● **Exercise inputs**
++++++++++++++++++++

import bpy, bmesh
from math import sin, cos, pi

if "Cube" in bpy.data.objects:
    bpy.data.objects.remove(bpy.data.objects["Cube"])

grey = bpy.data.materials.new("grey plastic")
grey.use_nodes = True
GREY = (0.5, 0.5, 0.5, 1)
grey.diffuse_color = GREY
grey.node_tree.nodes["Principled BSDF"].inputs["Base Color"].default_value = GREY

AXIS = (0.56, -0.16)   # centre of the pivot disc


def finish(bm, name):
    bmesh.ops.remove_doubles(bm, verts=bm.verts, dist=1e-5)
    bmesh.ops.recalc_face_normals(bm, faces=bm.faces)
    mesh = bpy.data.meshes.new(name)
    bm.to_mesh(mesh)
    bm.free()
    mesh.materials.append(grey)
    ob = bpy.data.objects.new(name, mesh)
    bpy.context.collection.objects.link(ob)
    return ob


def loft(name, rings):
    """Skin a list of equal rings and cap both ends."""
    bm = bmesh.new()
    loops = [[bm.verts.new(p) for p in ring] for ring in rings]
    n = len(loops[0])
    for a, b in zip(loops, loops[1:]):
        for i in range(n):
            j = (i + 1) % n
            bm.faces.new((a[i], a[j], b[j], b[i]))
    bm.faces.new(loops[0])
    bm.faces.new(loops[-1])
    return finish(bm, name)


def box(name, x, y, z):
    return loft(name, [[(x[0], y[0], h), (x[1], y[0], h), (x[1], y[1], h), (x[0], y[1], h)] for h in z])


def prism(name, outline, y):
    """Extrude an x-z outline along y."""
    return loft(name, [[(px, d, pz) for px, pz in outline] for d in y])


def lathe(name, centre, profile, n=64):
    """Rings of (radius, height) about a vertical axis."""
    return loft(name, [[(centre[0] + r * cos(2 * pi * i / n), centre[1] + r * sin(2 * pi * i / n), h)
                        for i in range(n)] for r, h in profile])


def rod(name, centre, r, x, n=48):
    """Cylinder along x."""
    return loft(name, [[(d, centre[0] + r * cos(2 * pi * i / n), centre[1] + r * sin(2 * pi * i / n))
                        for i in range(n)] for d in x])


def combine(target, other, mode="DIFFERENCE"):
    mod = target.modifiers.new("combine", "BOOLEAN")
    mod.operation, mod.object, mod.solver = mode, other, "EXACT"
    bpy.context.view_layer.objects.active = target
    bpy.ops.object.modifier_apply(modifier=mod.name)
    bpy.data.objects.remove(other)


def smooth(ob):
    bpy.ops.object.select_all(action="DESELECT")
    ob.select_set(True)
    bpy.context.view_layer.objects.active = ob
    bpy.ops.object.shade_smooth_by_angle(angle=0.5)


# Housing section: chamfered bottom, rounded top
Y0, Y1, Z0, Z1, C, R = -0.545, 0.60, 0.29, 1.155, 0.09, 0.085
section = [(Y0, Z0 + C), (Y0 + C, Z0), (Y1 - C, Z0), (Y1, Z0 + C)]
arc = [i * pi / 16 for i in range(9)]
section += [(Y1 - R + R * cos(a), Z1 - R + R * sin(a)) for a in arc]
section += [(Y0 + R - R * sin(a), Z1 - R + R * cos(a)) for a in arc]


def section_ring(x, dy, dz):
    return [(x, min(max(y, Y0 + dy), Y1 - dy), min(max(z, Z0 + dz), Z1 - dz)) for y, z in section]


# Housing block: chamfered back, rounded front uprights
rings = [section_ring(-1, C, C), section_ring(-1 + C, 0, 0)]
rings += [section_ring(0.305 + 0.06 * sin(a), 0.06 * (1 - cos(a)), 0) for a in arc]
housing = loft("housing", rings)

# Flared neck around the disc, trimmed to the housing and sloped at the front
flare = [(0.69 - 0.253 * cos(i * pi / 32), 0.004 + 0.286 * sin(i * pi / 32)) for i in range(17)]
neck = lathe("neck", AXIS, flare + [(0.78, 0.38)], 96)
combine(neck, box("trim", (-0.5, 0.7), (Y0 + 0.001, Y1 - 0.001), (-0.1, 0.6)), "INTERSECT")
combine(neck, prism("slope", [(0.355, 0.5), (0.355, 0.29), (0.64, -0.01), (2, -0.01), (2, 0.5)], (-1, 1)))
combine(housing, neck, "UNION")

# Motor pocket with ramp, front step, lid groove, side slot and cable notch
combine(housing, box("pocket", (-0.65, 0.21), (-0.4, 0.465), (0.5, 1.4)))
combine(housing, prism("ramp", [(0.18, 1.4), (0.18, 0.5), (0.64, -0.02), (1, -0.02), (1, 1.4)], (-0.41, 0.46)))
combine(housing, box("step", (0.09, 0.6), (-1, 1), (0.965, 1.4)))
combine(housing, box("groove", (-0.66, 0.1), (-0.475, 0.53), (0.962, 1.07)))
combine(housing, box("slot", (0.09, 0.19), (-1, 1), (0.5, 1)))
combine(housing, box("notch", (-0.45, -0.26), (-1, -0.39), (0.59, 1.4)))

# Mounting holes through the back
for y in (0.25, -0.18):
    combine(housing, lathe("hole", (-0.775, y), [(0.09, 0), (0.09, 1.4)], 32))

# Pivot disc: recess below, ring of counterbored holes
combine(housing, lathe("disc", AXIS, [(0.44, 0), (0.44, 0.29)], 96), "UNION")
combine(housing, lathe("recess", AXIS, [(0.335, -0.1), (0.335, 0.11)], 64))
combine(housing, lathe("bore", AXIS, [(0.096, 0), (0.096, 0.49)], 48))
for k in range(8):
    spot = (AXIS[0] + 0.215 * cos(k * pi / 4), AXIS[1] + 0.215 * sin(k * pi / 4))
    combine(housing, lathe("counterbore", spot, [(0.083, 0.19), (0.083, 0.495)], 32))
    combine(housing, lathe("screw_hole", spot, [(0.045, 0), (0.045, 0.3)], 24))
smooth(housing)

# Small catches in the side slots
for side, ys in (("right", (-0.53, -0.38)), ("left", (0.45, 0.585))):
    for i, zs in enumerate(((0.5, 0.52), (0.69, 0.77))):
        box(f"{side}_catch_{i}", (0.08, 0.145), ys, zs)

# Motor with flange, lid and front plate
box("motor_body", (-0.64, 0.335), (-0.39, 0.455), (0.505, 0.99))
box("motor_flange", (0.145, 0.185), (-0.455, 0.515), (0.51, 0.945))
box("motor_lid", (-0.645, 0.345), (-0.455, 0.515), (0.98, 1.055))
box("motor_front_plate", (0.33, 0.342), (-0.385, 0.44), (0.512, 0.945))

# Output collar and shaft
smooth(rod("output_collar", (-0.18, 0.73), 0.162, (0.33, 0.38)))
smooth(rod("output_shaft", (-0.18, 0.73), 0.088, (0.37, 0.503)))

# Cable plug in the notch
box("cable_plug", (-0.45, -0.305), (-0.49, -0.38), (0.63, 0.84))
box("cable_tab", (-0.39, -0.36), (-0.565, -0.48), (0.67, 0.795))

++++++++++++++++++++

● **Task to carry out**
Return the entries above exactly as they appear.

● **Task result**
import bpy, bmesh
from math import sin, cos, pi

if "Cube" in bpy.data.objects:
    bpy.data.objects.remove(bpy.data.objects["Cube"])

grey = bpy.data.materials.new("grey plastic")
grey.use_nodes = True
GREY = (0.5, 0.5, 0.5, 1)
grey.diffuse_color = GREY
grey.node_tree.nodes["Principled BSDF"].inputs["Base Color"].default_value = GREY

AXIS = (0.56, -0.16)   # centre of the pivot disc


def finish(bm, name):
    bmesh.ops.remove_doubles(bm, verts=bm.verts, dist=1e-5)
    bmesh.ops.recalc_face_normals(bm, faces=bm.faces)
    mesh = bpy.data.meshes.new(name)
    bm.to_mesh(mesh)
    bm.free()
    mesh.materials.append(grey)
    ob = bpy.data.objects.new(name, mesh)
    bpy.context.collection.objects.link(ob)
    return ob


def loft(name, rings):
    """Skin a list of equal rings and cap both ends."""
    bm = bmesh.new()
    loops = [[bm.verts.new(p) for p in ring] for ring in rings]
    n = len(loops[0])
    for a, b in zip(loops, loops[1:]):
        for i in range(n):
            j = (i + 1) % n
            bm.faces.new((a[i], a[j], b[j], b[i]))
    bm.faces.new(loops[0])
    bm.faces.new(loops[-1])
    return finish(bm, name)


def box(name, x, y, z):
    return loft(name, [[(x[0], y[0], h), (x[1], y[0], h), (x[1], y[1], h), (x[0], y[1], h)] for h in z])


def prism(name, outline, y):
    """Extrude an x-z outline along y."""
    return loft(name, [[(px, d, pz) for px, pz in outline] for d in y])


def lathe(name, centre, profile, n=64):
    """Rings of (radius, height) about a vertical axis."""
    return loft(name, [[(centre[0] + r * cos(2 * pi * i / n), centre[1] + r * sin(2 * pi * i / n), h)
                        for i in range(n)] for r, h in profile])


def rod(name, centre, r, x, n=48):
    """Cylinder along x."""
    return loft(name, [[(d, centre[0] + r * cos(2 * pi * i / n), centre[1] + r * sin(2 * pi * i / n))
                        for i in range(n)] for d in x])


def combine(target, other, mode="DIFFERENCE"):
    mod = target.modifiers.new("combine", "BOOLEAN")
    mod.operation, mod.object, mod.solver = mode, other, "EXACT"
    bpy.context.view_layer.objects.active = target
    bpy.ops.object.modifier_apply(modifier=mod.name)
    bpy.data.objects.remove(other)


def smooth(ob):
    bpy.ops.object.select_all(action="DESELECT")
    ob.select_set(True)
    bpy.context.view_layer.objects.active = ob
    bpy.ops.object.shade_smooth_by_angle(angle=0.5)


# Housing section: chamfered bottom, rounded top
Y0, Y1, Z0, Z1, C, R = -0.545, 0.60, 0.29, 1.155, 0.09, 0.085
section = [(Y0, Z0 + C), (Y0 + C, Z0), (Y1 - C, Z0), (Y1, Z0 + C)]
arc = [i * pi / 16 for i in range(9)]
section += [(Y1 - R + R * cos(a), Z1 - R + R * sin(a)) for a in arc]
section += [(Y0 + R - R * sin(a), Z1 - R + R * cos(a)) for a in arc]


def section_ring(x, dy, dz):
    return [(x, min(max(y, Y0 + dy), Y1 - dy), min(max(z, Z0 + dz), Z1 - dz)) for y, z in section]


# Housing block: chamfered back, rounded front uprights
rings = [section_ring(-1, C, C), section_ring(-1 + C, 0, 0)]
rings += [section_ring(0.305 + 0.06 * sin(a), 0.06 * (1 - cos(a)), 0) for a in arc]
housing = loft("housing", rings)

# Flared neck around the disc, trimmed to the housing and sloped at the front
flare = [(0.69 - 0.253 * cos(i * pi / 32), 0.004 + 0.286 * sin(i * pi / 32)) for i in range(17)]
neck = lathe("neck", AXIS, flare + [(0.78, 0.38)], 96)
combine(neck, box("trim", (-0.5, 0.7), (Y0 + 0.001, Y1 - 0.001), (-0.1, 0.6)), "INTERSECT")
combine(neck, prism("slope", [(0.355, 0.5), (0.355, 0.29), (0.64, -0.01), (2, -0.01), (2, 0.5)], (-1, 1)))
combine(housing, neck, "UNION")

# Motor pocket with ramp, front step, lid groove, side slot and cable notch
combine(housing, box("pocket", (-0.65, 0.21), (-0.4, 0.465), (0.5, 1.4)))
combine(housing, prism("ramp", [(0.18, 1.4), (0.18, 0.5), (0.64, -0.02), (1, -0.02), (1, 1.4)], (-0.41, 0.46)))
combine(housing, box("step", (0.09, 0.6), (-1, 1), (0.965, 1.4)))
combine(housing, box("groove", (-0.66, 0.1), (-0.475, 0.53), (0.962, 1.07)))
combine(housing, box("slot", (0.09, 0.19), (-1, 1), (0.5, 1)))
combine(housing, box("notch", (-0.45, -0.26), (-1, -0.39), (0.59, 1.4)))

# Mounting holes through the back
for y in (0.25, -0.18):
    combine(housing, lathe("hole", (-0.775, y), [(0.09, 0), (0.09, 1.4)], 32))

# Pivot disc: recess below, ring of counterbored holes
combine(housing, lathe("disc", AXIS, [(0.44, 0), (0.44, 0.29)], 96), "UNION")
combine(housing, lathe("recess", AXIS, [(0.335, -0.1), (0.335, 0.11)], 64))
combine(housing, lathe("bore", AXIS, [(0.096, 0), (0.096, 0.49)], 48))
for k in range(8):
    spot = (AXIS[0] + 0.215 * cos(k * pi / 4), AXIS[1] + 0.215 * sin(k * pi / 4))
    combine(housing, lathe("counterbore", spot, [(0.083, 0.19), (0.083, 0.495)], 32))
    combine(housing, lathe("screw_hole", spot, [(0.045, 0), (0.045, 0.3)], 24))
smooth(housing)

# Small catches in the side slots
for side, ys in (("right", (-0.53, -0.38)), ("left", (0.45, 0.585))):
    for i, zs in enumerate(((0.5, 0.52), (0.69, 0.77))):
        box(f"{side}_catch_{i}", (0.08, 0.145), ys, zs)

# Motor with flange, lid and front plate
box("motor_body", (-0.64, 0.335), (-0.39, 0.455), (0.505, 0.99))
box("motor_flange", (0.145, 0.185), (-0.455, 0.515), (0.51, 0.945))
box("motor_lid", (-0.645, 0.345), (-0.455, 0.515), (0.98, 1.055))
box("motor_front_plate", (0.33, 0.342), (-0.385, 0.44), (0.512, 0.945))

# Output collar and shaft
smooth(rod("output_collar", (-0.18, 0.73), 0.162, (0.33, 0.38)))
smooth(rod("output_shaft", (-0.18, 0.73), 0.088, (0.37, 0.503)))

# Cable plug in the notch
box("cable_plug", (-0.45, -0.305), (-0.49, -0.38), (0.63, 0.84))
box("cable_tab", (-0.39, -0.36), (-0.565, -0.48), (0.67, 0.795))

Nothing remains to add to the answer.